In addition, tin-117m emits electrons that have a very short range in tissue. Because of this, tumors on the bone receive up to 50 times more dose than radiation-sensitive bone marrow. Thus, tin-117m does not suppress the bone marrow's production of white blood cells or platelets, retaining the body's ability to fight infection and clot blood. This eliminates another major side effect of other radiopharmaceuticals also devised to deal with bone pain.
Developmental work on tin-117m began at Brookhaven Lab in the late 1980s. The first clinical trials started in 1992, with a group of 10 patients. This study led to a 50-patient trial to determine the minimum dose needed to relieve bone pain and the maximum tolerated by bone marrow. The current trial is an extension of the previous one, but also concentrates on the compound's safety, efficacy and lack of toxicity.
Diatech will also be sponsoring large-scale clinical trials involving major medical centers worldwide. In these trials, patients will be given either a single therapeutic dose of the tin compound or one of the other radiopharmaceutical products already on the market to relieve bone cancer pain. Neither the patient nor the doctor will know which product is being administered.
A separate future trial, conducted jointly by Brookhaven Lab and Stony Brook, will use higher doses of the tin compound, since increasing doses may also increase the rate at which patients respond to the treatment. Additionally, the researchers will be evaluating how much time it takes for the onset of relief and how long the pain-free intervals last.
Research and development of the tin compound at Brookhaven is funded by the Office of Health and Environmental Research, within the U.S. Department of Energy's Office of Energy Research.

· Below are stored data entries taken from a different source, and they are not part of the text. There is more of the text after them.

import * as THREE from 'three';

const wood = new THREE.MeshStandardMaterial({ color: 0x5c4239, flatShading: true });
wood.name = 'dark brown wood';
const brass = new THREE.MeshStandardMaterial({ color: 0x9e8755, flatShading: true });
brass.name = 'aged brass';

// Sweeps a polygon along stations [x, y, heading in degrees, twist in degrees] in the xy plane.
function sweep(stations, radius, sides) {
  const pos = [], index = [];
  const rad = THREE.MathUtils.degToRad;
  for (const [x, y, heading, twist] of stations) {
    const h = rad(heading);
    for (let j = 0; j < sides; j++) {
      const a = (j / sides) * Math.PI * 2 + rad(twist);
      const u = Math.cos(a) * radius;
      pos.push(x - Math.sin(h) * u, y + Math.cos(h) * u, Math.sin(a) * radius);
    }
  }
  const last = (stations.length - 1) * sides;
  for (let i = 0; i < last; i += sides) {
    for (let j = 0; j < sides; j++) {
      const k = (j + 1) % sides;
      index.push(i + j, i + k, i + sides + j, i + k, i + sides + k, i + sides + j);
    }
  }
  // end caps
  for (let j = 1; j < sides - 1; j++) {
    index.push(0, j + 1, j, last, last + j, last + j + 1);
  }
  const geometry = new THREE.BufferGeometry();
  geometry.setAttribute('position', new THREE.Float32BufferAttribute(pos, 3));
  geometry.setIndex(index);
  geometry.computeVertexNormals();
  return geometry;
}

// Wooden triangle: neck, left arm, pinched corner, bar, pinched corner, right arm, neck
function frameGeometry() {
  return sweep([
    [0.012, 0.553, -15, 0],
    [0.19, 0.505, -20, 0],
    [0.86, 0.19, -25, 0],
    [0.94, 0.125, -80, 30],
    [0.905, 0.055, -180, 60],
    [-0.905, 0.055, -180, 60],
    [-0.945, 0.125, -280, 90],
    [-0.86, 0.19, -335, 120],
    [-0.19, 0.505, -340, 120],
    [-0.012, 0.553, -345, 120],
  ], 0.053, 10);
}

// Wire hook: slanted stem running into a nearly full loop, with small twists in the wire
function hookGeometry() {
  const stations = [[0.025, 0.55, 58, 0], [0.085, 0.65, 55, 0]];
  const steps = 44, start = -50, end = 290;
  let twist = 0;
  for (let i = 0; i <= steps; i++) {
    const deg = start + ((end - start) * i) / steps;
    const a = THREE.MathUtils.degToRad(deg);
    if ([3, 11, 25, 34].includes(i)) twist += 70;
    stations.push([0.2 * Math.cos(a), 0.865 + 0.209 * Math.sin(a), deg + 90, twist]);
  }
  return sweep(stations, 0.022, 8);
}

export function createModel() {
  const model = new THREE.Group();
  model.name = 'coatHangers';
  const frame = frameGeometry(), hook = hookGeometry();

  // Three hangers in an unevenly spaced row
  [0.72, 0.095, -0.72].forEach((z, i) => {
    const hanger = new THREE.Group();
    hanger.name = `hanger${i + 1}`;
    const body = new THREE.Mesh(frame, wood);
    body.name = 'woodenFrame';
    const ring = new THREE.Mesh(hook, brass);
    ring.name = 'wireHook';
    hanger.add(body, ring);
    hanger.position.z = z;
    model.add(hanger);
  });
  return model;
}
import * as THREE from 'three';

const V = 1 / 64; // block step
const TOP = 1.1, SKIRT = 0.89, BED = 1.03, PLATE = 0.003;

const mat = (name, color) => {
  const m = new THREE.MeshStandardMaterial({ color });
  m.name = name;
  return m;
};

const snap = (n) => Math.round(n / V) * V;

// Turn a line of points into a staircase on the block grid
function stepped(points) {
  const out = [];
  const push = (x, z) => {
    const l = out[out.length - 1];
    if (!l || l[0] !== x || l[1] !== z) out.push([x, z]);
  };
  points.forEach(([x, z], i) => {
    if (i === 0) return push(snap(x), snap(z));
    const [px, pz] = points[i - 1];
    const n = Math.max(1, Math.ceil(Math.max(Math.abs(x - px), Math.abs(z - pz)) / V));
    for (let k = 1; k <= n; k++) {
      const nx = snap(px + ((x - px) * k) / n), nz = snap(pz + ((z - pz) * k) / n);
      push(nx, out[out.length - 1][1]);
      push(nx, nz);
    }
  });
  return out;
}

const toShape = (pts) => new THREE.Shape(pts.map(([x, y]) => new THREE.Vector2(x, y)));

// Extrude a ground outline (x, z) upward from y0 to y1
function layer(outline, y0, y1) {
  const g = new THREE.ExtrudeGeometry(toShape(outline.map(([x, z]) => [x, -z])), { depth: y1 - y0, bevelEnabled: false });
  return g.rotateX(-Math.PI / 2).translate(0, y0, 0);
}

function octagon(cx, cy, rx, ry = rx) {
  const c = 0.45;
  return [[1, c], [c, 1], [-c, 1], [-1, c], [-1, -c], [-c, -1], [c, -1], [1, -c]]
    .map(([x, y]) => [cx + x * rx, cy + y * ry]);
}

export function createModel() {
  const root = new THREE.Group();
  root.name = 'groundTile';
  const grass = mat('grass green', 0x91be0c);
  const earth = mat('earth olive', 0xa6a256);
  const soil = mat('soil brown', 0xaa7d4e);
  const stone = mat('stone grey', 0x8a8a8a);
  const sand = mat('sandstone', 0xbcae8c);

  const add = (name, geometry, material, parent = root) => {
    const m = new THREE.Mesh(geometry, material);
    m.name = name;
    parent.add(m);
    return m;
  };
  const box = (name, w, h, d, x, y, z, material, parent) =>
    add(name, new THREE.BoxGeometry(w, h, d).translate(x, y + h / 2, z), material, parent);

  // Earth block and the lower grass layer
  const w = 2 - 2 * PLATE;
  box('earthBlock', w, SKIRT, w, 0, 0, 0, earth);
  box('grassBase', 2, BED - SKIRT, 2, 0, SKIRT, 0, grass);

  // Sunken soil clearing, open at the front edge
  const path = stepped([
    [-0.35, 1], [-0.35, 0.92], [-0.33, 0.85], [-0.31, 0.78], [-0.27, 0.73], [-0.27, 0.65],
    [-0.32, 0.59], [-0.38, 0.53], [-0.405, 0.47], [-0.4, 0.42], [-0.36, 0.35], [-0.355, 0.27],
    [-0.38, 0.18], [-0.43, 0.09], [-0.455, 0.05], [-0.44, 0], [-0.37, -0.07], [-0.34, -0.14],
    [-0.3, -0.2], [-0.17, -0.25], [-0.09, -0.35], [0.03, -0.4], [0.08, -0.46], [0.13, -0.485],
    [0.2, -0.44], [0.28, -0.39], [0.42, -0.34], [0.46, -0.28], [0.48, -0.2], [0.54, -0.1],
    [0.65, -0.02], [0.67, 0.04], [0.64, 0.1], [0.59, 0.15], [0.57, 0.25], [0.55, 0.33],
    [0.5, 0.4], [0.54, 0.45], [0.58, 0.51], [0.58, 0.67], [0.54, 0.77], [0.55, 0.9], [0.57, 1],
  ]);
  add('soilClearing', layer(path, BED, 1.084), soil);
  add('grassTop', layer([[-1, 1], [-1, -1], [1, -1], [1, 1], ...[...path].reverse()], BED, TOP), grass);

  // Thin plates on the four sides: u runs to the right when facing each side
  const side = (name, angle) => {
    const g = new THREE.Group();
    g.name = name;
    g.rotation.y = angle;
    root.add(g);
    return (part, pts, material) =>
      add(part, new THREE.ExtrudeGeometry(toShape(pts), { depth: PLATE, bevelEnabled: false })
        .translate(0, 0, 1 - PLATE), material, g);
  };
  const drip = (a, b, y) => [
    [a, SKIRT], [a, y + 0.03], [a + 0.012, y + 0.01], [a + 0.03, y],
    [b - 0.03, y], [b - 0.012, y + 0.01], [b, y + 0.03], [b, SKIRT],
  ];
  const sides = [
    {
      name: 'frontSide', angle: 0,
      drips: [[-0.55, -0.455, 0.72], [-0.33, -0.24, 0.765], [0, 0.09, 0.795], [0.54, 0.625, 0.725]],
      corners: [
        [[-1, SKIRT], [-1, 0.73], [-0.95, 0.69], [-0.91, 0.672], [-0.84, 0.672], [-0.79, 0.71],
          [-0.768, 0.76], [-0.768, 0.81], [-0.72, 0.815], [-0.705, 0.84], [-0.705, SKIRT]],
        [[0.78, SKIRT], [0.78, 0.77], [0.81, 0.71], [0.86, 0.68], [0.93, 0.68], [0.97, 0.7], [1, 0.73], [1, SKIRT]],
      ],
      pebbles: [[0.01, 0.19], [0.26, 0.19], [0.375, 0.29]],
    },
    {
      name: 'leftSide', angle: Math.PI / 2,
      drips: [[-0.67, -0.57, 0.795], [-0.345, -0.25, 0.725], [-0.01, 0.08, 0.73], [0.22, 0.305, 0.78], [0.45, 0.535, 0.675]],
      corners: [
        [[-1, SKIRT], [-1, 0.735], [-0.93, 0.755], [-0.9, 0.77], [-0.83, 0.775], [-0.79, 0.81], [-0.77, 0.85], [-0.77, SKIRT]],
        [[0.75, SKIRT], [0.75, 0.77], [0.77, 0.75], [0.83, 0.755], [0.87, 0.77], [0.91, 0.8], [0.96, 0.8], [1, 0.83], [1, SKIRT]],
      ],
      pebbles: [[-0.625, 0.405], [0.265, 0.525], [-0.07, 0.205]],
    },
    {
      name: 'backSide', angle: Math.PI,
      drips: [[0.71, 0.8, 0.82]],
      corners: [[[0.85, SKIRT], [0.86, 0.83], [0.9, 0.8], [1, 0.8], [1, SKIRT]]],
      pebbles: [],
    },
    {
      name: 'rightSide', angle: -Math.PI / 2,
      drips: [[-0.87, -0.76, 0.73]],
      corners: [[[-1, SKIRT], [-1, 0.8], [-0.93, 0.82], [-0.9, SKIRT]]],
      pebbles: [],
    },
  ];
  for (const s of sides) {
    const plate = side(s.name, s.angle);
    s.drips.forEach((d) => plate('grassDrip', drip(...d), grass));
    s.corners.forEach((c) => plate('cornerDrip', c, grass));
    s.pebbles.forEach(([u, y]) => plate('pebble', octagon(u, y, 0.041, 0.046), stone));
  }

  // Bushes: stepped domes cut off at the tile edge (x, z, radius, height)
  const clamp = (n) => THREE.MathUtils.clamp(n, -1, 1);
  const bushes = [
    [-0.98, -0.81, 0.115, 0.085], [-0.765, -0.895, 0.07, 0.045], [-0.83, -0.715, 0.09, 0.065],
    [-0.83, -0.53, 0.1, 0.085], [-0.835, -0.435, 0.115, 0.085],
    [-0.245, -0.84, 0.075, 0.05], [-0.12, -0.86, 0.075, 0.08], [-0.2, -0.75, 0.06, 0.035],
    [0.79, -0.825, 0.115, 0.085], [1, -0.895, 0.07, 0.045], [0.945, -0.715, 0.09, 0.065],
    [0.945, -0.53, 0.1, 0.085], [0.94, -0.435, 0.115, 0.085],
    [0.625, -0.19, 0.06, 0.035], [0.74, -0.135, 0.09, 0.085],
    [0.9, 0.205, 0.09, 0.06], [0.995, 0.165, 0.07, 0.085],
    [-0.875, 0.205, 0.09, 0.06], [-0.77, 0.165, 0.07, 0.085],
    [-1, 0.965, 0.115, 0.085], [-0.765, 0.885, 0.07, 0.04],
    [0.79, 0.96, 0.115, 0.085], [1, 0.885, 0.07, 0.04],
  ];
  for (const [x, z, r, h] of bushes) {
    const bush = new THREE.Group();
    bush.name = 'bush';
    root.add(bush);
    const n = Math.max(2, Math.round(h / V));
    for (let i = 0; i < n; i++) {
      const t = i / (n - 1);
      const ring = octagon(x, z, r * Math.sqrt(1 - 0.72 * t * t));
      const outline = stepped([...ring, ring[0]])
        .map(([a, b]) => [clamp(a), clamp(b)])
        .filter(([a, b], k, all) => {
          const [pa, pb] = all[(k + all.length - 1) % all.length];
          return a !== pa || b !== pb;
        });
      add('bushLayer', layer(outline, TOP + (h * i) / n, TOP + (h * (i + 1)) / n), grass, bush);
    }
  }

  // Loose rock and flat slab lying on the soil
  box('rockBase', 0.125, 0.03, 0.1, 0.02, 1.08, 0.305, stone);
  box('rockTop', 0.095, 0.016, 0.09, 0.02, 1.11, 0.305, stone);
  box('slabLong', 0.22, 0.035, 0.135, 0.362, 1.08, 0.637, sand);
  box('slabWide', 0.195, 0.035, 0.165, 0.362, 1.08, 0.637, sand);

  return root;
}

Brookhaven National Laboratory carries out basic and applied research in physical, biomedical and environmental sciences and in selected energy technologies. Associated Universities, Inc., a non-profit research management organization, operates the Laboratory under contract with the Department of Energy.